“A Styrofoam container might hold our take-out food for only a matter of minutes, but it can take hundreds or even a million years for it to decompose naturally and in the meantime it clogs our local waterways and poses a threat to birds and marine life,” said Rep. Tim Briggs, D-Montgomery. “I’ve introduced legislation that would reduce the amount of Styrofoam polluting our environment, and I’ll continue to support ways we can reduce our impact on the world around us.” There are already 25 cosponsors signed onto the ban polystyrene house bill.
“Across the country, polystyrene foam bans have passed in more than 200 cities and communities, and some companies have committed to phasing polystyrene out,” said Senator McGarrigle. “If they can do it, everyone can do it. I urge other elected officials to sign onto this legislation. We can’t outwait polystyrene. We have to act now.”
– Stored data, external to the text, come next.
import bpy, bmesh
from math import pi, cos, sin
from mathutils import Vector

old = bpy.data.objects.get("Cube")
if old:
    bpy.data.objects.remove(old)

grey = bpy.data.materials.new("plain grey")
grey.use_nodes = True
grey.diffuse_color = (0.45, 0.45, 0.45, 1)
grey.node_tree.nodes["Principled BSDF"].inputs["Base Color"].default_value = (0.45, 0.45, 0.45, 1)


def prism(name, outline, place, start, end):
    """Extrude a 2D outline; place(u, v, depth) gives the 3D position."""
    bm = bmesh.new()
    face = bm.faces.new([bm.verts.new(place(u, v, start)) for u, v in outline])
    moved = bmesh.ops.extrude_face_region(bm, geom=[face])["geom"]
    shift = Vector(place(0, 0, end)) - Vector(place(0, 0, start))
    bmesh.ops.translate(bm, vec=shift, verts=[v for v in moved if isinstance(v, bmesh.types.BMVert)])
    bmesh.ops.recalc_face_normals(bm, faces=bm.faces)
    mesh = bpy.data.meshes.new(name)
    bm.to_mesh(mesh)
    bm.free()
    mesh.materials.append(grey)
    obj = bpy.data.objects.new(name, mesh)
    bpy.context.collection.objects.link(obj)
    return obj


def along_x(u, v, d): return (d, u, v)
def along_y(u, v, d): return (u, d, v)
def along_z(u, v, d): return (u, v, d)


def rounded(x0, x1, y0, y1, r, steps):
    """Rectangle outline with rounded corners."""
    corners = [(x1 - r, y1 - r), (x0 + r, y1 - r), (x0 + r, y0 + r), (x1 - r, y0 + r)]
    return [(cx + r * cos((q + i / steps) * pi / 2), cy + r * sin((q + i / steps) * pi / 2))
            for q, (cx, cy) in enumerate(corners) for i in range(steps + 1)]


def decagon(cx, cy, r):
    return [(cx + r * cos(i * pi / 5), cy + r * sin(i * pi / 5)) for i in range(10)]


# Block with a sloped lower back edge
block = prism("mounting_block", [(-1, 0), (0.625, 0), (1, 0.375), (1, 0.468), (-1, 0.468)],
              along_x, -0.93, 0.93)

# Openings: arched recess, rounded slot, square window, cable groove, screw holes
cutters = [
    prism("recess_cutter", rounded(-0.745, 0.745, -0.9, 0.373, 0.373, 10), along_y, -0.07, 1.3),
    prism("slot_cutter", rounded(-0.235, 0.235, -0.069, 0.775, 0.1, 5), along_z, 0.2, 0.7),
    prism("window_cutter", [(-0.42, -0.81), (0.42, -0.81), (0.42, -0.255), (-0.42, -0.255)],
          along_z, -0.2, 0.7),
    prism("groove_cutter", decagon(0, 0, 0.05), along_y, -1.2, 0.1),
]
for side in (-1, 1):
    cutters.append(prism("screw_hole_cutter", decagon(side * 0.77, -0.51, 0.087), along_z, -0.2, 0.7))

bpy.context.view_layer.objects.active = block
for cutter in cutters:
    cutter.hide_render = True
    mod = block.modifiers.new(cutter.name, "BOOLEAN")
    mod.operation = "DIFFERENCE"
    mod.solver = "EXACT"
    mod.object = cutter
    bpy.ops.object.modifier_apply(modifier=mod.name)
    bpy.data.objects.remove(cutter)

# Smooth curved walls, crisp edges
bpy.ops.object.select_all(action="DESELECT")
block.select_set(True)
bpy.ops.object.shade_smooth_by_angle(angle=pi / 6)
Plastics also pose risks to human health, attracting harmful chemicals including carcinogens, neurotoxins, and endocrine disruptors. Humans can ingest microplastics by eating contaminated seafood and by coming into contact with everyday plastic packaging. Much of the plastic waste in Philadelphia ends up on New Jersey and Delaware coast lines, where we fish commercially and consume seafood and fish contaminated with these microplastics.
John Heinz National Wildlife Refuge Manager, Lamar Gore, referenced a statistic from earthday.org that puts our plastic dilemma in perspective. “Approximately 25 million tonnes of plastic packaging produced annually flows into our oceans, which is the equivalent of pouring one garbage truck of plastic into the ocean every minute. How do we approach this? Individually or as organizations, we can make changes from single-use plastics to reusable products. At the refuge, we are taking another step, as our Watershed Fellow, Kristofer Booker, with the Alliance for Watershed Education launches our Caretakers of the Creek Program today. It starts from the community.”
“Every year for over 30 years, Darby Creek Valley Association (DCVA) members and friends remove bags upon bags of plastic from the Darby Creek. According to a report by the Ellen MacArthur Foundation, there will be more plastic than fish in our ocean by 2050. Friends of Heinz Refuge and DCVA encourage everyone to take the plastic challenge and eliminate its use at home and support our legislators ‘ efforts to ban the most harmful of products.” said Jaclyn Rhoades, President of Friends of Heinz Refuge and Darby Creek Valley Association.
“Pennsylvanian constituencies are quite puzzled on why we haven’t taken stronger action to address plastic pollution. We want to see protections for our environment so future generations can grow up to enjoy our beautiful forests, lakes and streams.” said PennEnvironment’s Field Manager Mia Vega.
PennEnvironment has been knocking on doors in towns across the state to generate support for a statewide ban on polystyrene.
PennEnvironment is a statewide, citizen-based grassroots environmental advocacy group, dedicated to protecting our air, water and open spaces. We investigate problems, craft solutions, educate the public and decision-makers, and help the public make their voices heard in local, state and national debates over the quality of our environment and our lives. For more information, visit www.PennEnvironment.org.